What a great conference, and equally great group of potters! Now in its 26th year, it was a healthy gathering of clay enthusiasts that welcomed everyone. The keynote lecture by Andrew Glasgow was fabulous, paying tribute to the long history of clay work in the state, and highlighting the importance of utilitarian pottery and how it serves to be part of a family history. A great speaker who delivered his message with passion, and demonstrated his love for the region, clay and its makers.

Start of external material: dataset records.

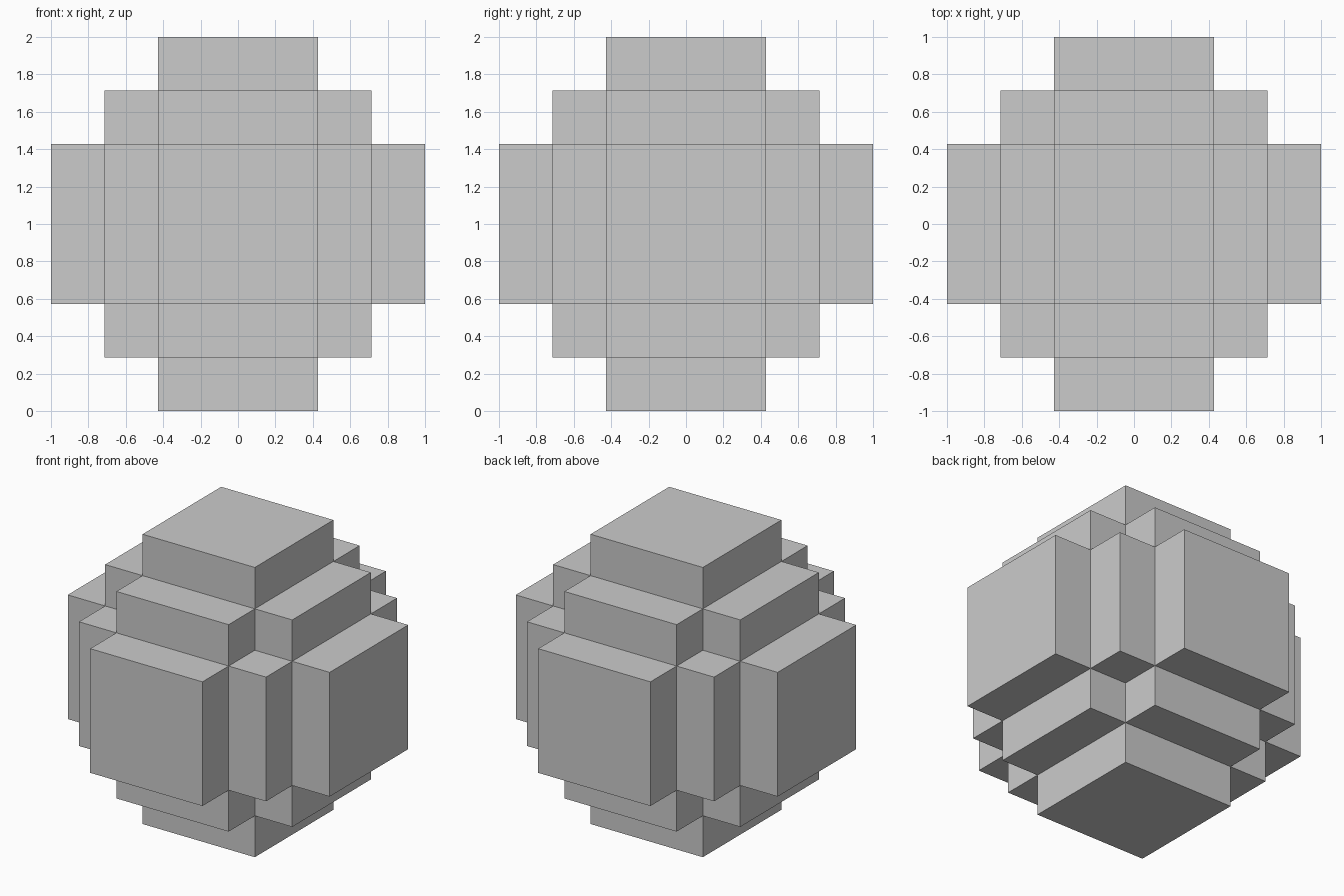
import bpy, bmesh
from itertools import product
from mathutils import Vector

if "Cube" in bpy.data.objects:
    bpy.data.objects.remove(bpy.data.objects["Cube"])

N = 3                     # voxels from the centre outward (7 across)
S = 2 / (2 * N + 1)       # voxel size

def filled(c):
    return c.length_squared < 11.5

bm = bmesh.new()

# Stepped ball: only the exposed sides of each voxel become faces
for cell in product(range(-N, N + 1), repeat=3):
    c = Vector(cell)
    if not filled(c):
        continue
    for axis, sign in product(range(3), (-1, 1)):
        n = Vector((0, 0, 0))
        n[axis] = sign
        if filled(c + n):
            continue
        u = Vector((0, 0, 0))
        u[(axis + 1) % 3] = 0.5
        v = n.cross(u)
        mid = c + n * 0.5
        corners = [mid + u + v, mid - u + v, mid - u - v, mid + u - v]
        bm.faces.new([bm.verts.new(p * S + Vector((0, 0, 1))) for p in corners])

# Weld the sides and merge coplanar squares into clean flat faces
bmesh.ops.remove_doubles(bm, verts=bm.verts, dist=0.001)
bmesh.ops.recalc_face_normals(bm, faces=bm.faces)
bmesh.ops.dissolve_limit(bm, angle_limit=0.02, verts=bm.verts, edges=bm.edges)

mesh = bpy.data.meshes.new("stepped_ball")
bm.to_mesh(mesh)
bm.free()
bpy.context.collection.objects.link(bpy.data.objects.new("stepped_ball", mesh))
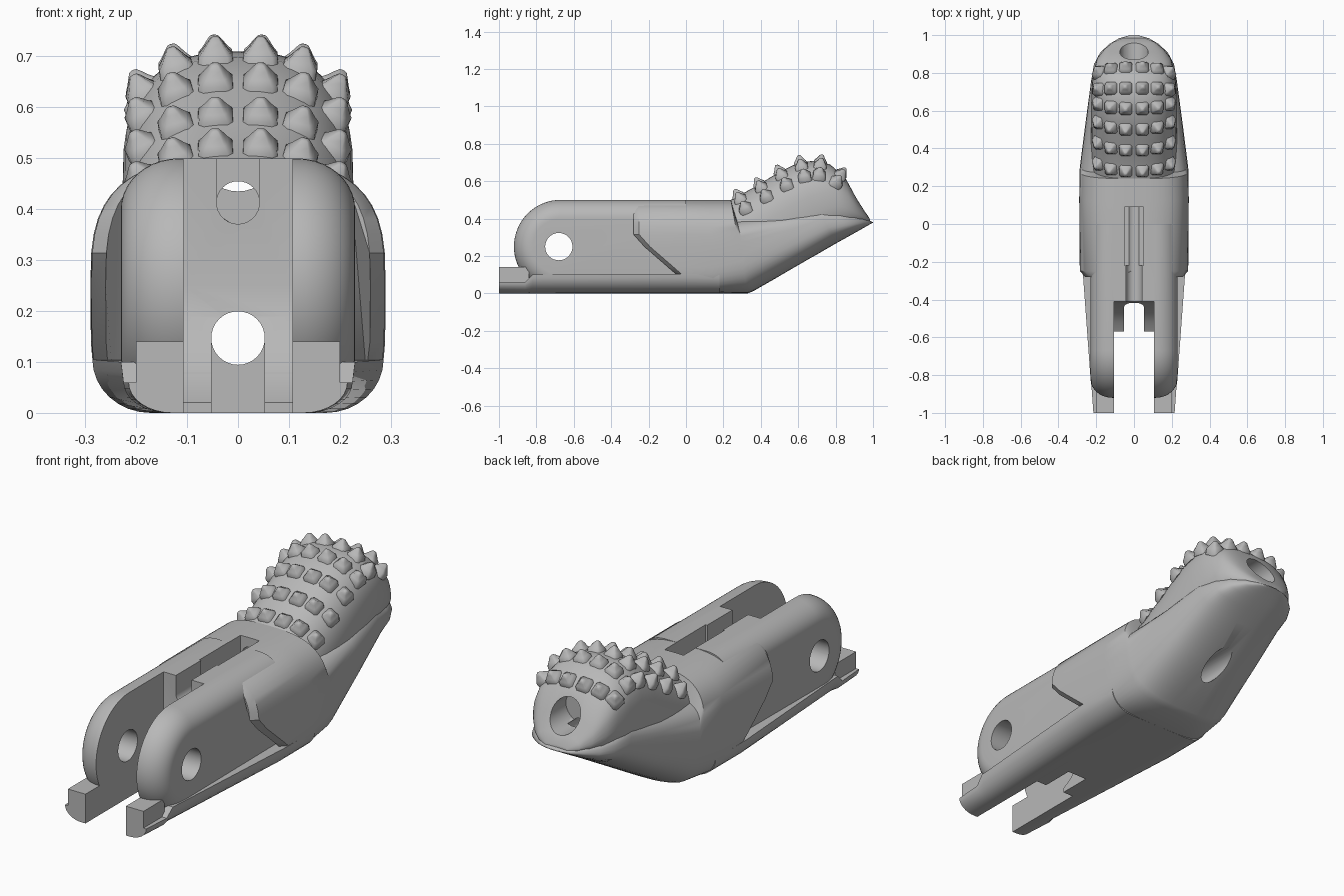
import bpy, bmesh
from math import sin, cos, pi, sqrt, radians
from mathutils import Vector, Matrix
from mathutils.bvhtree import BVHTree

cube = bpy.data.objects.get("Cube")
if cube:
    bpy.data.objects.remove(cube, do_unlink=True)

grey = bpy.data.materials.new("matte_grey")
grey.use_nodes = True
grey.diffuse_color = (0.48, 0.48, 0.48, 1)
grey.node_tree.nodes["Principled BSDF"].inputs["Base Color"].default_value = (0.48, 0.48, 0.48, 1)


def add_rings(bm, rings):
    """Skin a row of closed rings and cap both ends."""
    rows = [[bm.verts.new(p) for p in ring] for ring in rings]
    for a, b in zip(rows, rows[1:]):
        for i in range(len(a)):
            j = (i + 1) % len(a)
            bm.faces.new((a[i], a[j], b[j], b[i]))
    bm.faces.new(rows[0][::-1])
    bm.faces.new(rows[-1])


def finish(name, bm):
    bmesh.ops.recalc_face_normals(bm, faces=bm.faces)
    mesh = bpy.data.meshes.new(name)
    bm.to_mesh(mesh)
    bm.free()
    obj = bpy.data.objects.new(name, mesh)
    bpy.context.collection.objects.link(obj)
    mesh.materials.append(grey)
    return obj


def loft(name, rings):
    bm = bmesh.new()
    add_rings(bm, rings)
    return finish(name, bm)


def oval(yb, zb, yt, zt, w, n_top, n_bot, count=48):
    """Superellipse section standing between a bottom and a top point."""
    ring = []
    for i in range(count):
        a = 2 * pi * i / count
        c, s = cos(a), sin(a)
        e = 2 / (n_top if s > 0 else n_bot)
        x = w * abs(c) ** e * (1 if c > 0 else -1)
        v = 0.5 + 0.5 * abs(s) ** e * (1 if s > 0 else -1)
        ring.append((x, yb + (yt - yb) * v, zb + (zt - zb) * v))
    return ring


def prism(name, half, outline):
    """Extrude a y-z outline across x."""
    return loft(name, [[(x, y, z) for y, z in outline] for x in (-half, half)])


def box(name, half, y0, y1, z0, z1):
    return prism(name, half, [(y0, z0), (y1, z0), (y1, z1), (y0, z1)])


def rod(name, r, z, y0, y1):
    """Cylinder along y."""
    return loft(name, [[(r * cos(2 * pi * i / 32), y, z + r * sin(2 * pi * i / 32))
                        for i in range(32)] for y in (y0, y1)])


# Hinge block: a stadium side profile with rounded side edges
def hinge_ring(u):
    k = max(0, (abs(u) - 0.5) / 0.5)
    d = 0.1 * (1 - sqrt(1 - k * k))
    r = 0.25 - d
    pts = [(-0.67 + r * cos(a), 0.25 + r * sin(a))
           for a in [pi / 2 + pi * i / 32 for i in range(33)]]
    pts += [(0, d), (0, 0.5 - d)]
    return [(u * 0.23, y, z) for y, z in pts]


steps = [0.5 + 0.5 * sin(pi / 2 * i / 10) for i in range(11)]
hinge = loft("hinge_block", [hinge_ring(u) for u in [-s for s in steps[::-1]] + steps])


# Bottom rail with rounded lower corners
def rail_ring(y, w, h):
    rx = w * 0.4
    arc = [(w - rx + rx * cos(pi / 2 * i / 8), h - h * sin(pi / 2 * i / 8)) for i in range(9)]
    return [(x, y, z) for x, z in arc] + [(-x, y, z) for x, z in arc[::-1]]


rail = loft("bottom_rail", [rail_ring(*s) for s in (
    (-1, 0.215, 0.06), (-0.86, 0.225, 0.06), (-0.82, 0.23, 0.1),
    (-0.05, 0.286, 0.105), (0.18, 0.283, 0.1))])

# Stop lip at the open end
lip = box("stop_lip", 0.2, -1, -0.84, 0.03, 0.14)


# Wide middle body: a shoulder that is upright above and slanted below
def shoulder_ring(y0, w):
    return [(x, y + 1.15 * max(0, 0.3 - z), z)
            for x, y, z in oval(y0, 0, y0, 0.5, w, 3, 5)]


# The body runs on into the side wings and the rounded rim of the tip
body = loft("middle_body", [shoulder_ring(-0.28, 0.26), shoulder_ring(-0.25, 0.288)]
            + [oval(*s) for s in (
                (0.15, 0, 0.12, 0.5, 0.29, 3, 5), (0.33, 0, 0.24, 0.5, 0.288, 3, 3.5),
                (0.36, 0.012, 0.27, 0.4, 0.285, 4, 3), (0.6, 0.15, 0.5, 0.42, 0.255, 4, 2.7),
                (0.8, 0.266, 0.7, 0.48, 0.228, 3, 2.6), (0.87, 0.305, 0.81, 0.45, 0.213, 3, 2.6),
                (0.92, 0.333, 0.89, 0.43, 0.18, 3, 2.6), (0.96, 0.356, 0.945, 0.41, 0.13, 3, 2.6),
                (0.985, 0.37, 0.98, 0.39, 0.08, 3, 2.6), (1, 0.378, 1, 0.381, 0.02, 3, 2.6))])

# Bent fingertip pad
pad = loft("fingertip_pad", [oval(*s, 2.5, 2.5) for s in (
    (0.3, 0.02, 0.15, 0.47, 0.22), (0.36, 0.03, 0.24, 0.5, 0.228),
    (0.5, 0.11, 0.36, 0.565, 0.228), (0.65, 0.195, 0.5, 0.65, 0.227),
    (0.75, 0.253, 0.6, 0.698, 0.226), (0.81, 0.288, 0.69, 0.71, 0.222),
    (0.86, 0.315, 0.77, 0.69, 0.212), (0.9, 0.338, 0.85, 0.62, 0.195),
    (0.94, 0.36, 0.91, 0.515, 0.155), (0.97, 0.374, 0.955, 0.44, 0.11),
    (0.985, 0.38, 0.982, 0.4, 0.06))])

# Grip studs: small concave pyramids set on the pad surface
tmp = bmesh.new()
tmp.from_mesh(pad.data)
tree = BVHTree.FromBMesh(tmp)
tmp.free()
bm = bmesh.new()
rows = [(0.28, 0.52, -30), (0.39, 0.585, -30), (0.5, 0.65, -28),
        (0.61, 0.7, -18), (0.72, 0.71, 5), (0.83, 0.64, 30)]
profile = [(0.036, -0.02), (0.033, 0.006), (0.024, 0.017), (0.014, 0.032), (0.008, 0.04), (0.003, 0.042)]
for y, z, lean in rows:
    up = Vector((0, sin(radians(lean)), cos(radians(lean))))
    for x in (-0.187, -0.122, -0.044, 0.044, 0.122, 0.187):
        hit, normal, _, _ = tree.ray_cast(Vector((x, y, z)) + up * 0.3, -up)
        if hit is None:
            continue
        # Outer studs lean up rather than straight out
        axis = (normal + up * (0.3 + 3 * abs(x))).normalized()
        along = (Vector((0, 1, 0)) - axis * axis.y).normalized()
        side = along.cross(axis)
        add_rings(bm, [[hit + axis * h + side * (sx * r) + along * (sy * r)
                        for sx, sy in ((-1, -0.7), (-0.7, -1), (0.7, -1), (1, -0.7),
                                       (1, 0.7), (0.7, 1), (-0.7, 1), (-1, 0.7))]
                       for r, h in profile])
studs = finish("grip_studs", bm)

# Cutters: fork gap, centre gap, pin hole, cable slot, tunnels and tip hole
fork = prism("cut_fork", 0.107, [(-1.1, -0.1), (-0.57, -0.1), (-0.57, 0.02), (-0.52, 0.05),
                                 (-0.46, 0.11), (-0.42, 0.19), (-0.41, 0.25), (-0.41, 0.6), (-1.1, 0.6)])
pin = rod("cut_pin", 0.073, 0, -0.5, 0.5)
pin.data.transform(Matrix.Translation((0, -0.68, 0.25)) @ Matrix.Rotation(pi / 2, 4, "Z"))
cutters = [
    fork, pin,
    box("cut_centre", 0.052, -1.1, -0.409, -0.1, 0.15),
    rod("cut_lower_tunnel", 0.0525, 0.147, -0.6, 0.9),
    rod("cut_upper_tunnel", 0.042, 0.413, -0.5, 0.85),
    box("cut_narrow_slot", 0.0415, -0.5, -0.2, 0.413, 0.6),
    box("cut_wide_slot", 0.05, -0.22, 0.09, 0.38, 0.6),
    rod("cut_tip_hole", 0.075, 0.51, 0.8, 1.2),
]
for c in cutters:
    c.hide_render = True

for obj in (hinge, rail, lip, body, pad, studs):
    bpy.ops.object.select_all(action="DESELECT")
    obj.select_set(True)
    bpy.context.view_layer.objects.active = obj
    if obj is not studs:
        for c in cutters:
            mod = obj.modifiers.new(c.name, "BOOLEAN")
            mod.operation = "DIFFERENCE"
            mod.solver = "EXACT"
            mod.object = c
            bpy.ops.object.modifier_apply(modifier=mod.name)
    bpy.ops.object.shade_smooth_by_angle(angle=radians(55 if obj is studs else 35))

for c in cutters:
    bpy.data.objects.remove(c, do_unlink=True)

The demonstrators, Peter Beasecker, Julia Galloway and Tara Wilson did a superb job 'on stage', seemingly effortless in creating forms that were alive, creative and simply fantastic. The audience peppered them with relevant questions about their work, our field, and a sundry of other related issues that spurred on a lively dialogue between the demonstrators and their audience. I was mesmorized at times as I watched them work and listened to their thoughts on any issue that came up. Peter's thoughtful approach to clay, Julia's entertaining and inventive ways of working, and Tara's creative problem solving and ingenious approach to functional forms were a delight to see in action. What a great group of potters!

Face pots from the Pottery Center Museum in Seagrove

kiln junk yard

The last day's lectures by Peter Chartrand from Potter's for Peace, myself on the Pottery of the Amazon and Noah Scalin on creativity (and what a great talk he gave on the subject) all rounded out a three day event that went so well that by the time I left I felt so very comfortable in a new place surrounded by new friends.  This conference takes place every year (for the past 26) and while it is designed for NC potters, I would recommend it for anyone wishing to make the trek to NC and join in.  They typically have a strong selection of demonstrators and presenters, so you can count on next year's event to continue in that tradition.

Lastly, I was able to get over to Seagrove (the historic pottery community) and to visit the home of Dwight Holland (the man behind the development of the Potter's Conference).  The Seagrove area is fabulous in how it supports so many potters (I think they claim about 75).  It is weird to drive along and feel like you are in the 'yellow pages' under 'pottery'.  Every turn there is another sign on the road advertising the next pottery shop, and kiln stacks pop up here and there.  Not sure what it would be like to live in such a place, but being surrounded by folks with the same interests would certainly have its advantages (and dis-advantages too, I suppose?).  But it was sure fun to see it all, and from the ones I visited, it was time well spent.

As for Dwight Holland and his incredible collection of pottery, what can I say!  Forget the fact that he is a wonderful person to know, the one-on-one visit I had with him to view his collection was a pure delight.  I felt privileged to spend some time with him in his home, and to see his collection of ceramic pieces representing a who's who of contemporary ceramics.  He was so generous in allowing me to pick up any piece I wanted, and he knew about each and every one of them.  They are all precious for him, as they are for anyone of us who care deeply about contemporary ceramics.  And his collection is not limited to potters in the U.S. as he has numerous pieces from well known potters far and wide.  I think he told me he has about 2,000 pieces in all...amazing!  Again, a true delight, and it is no surprise to hear people in NC speak of Dwight with such admiration and respect.  A real treasure for NC, and beyond!

Anyway, a few images here to see, and now, I hope to get back in the studio real soon and turn my attention to the things I have stewing in my head and hands!

Ben Owen's kiln yard


Very large storage jar
Jugtown kiln yard

No comments:

Post a Comment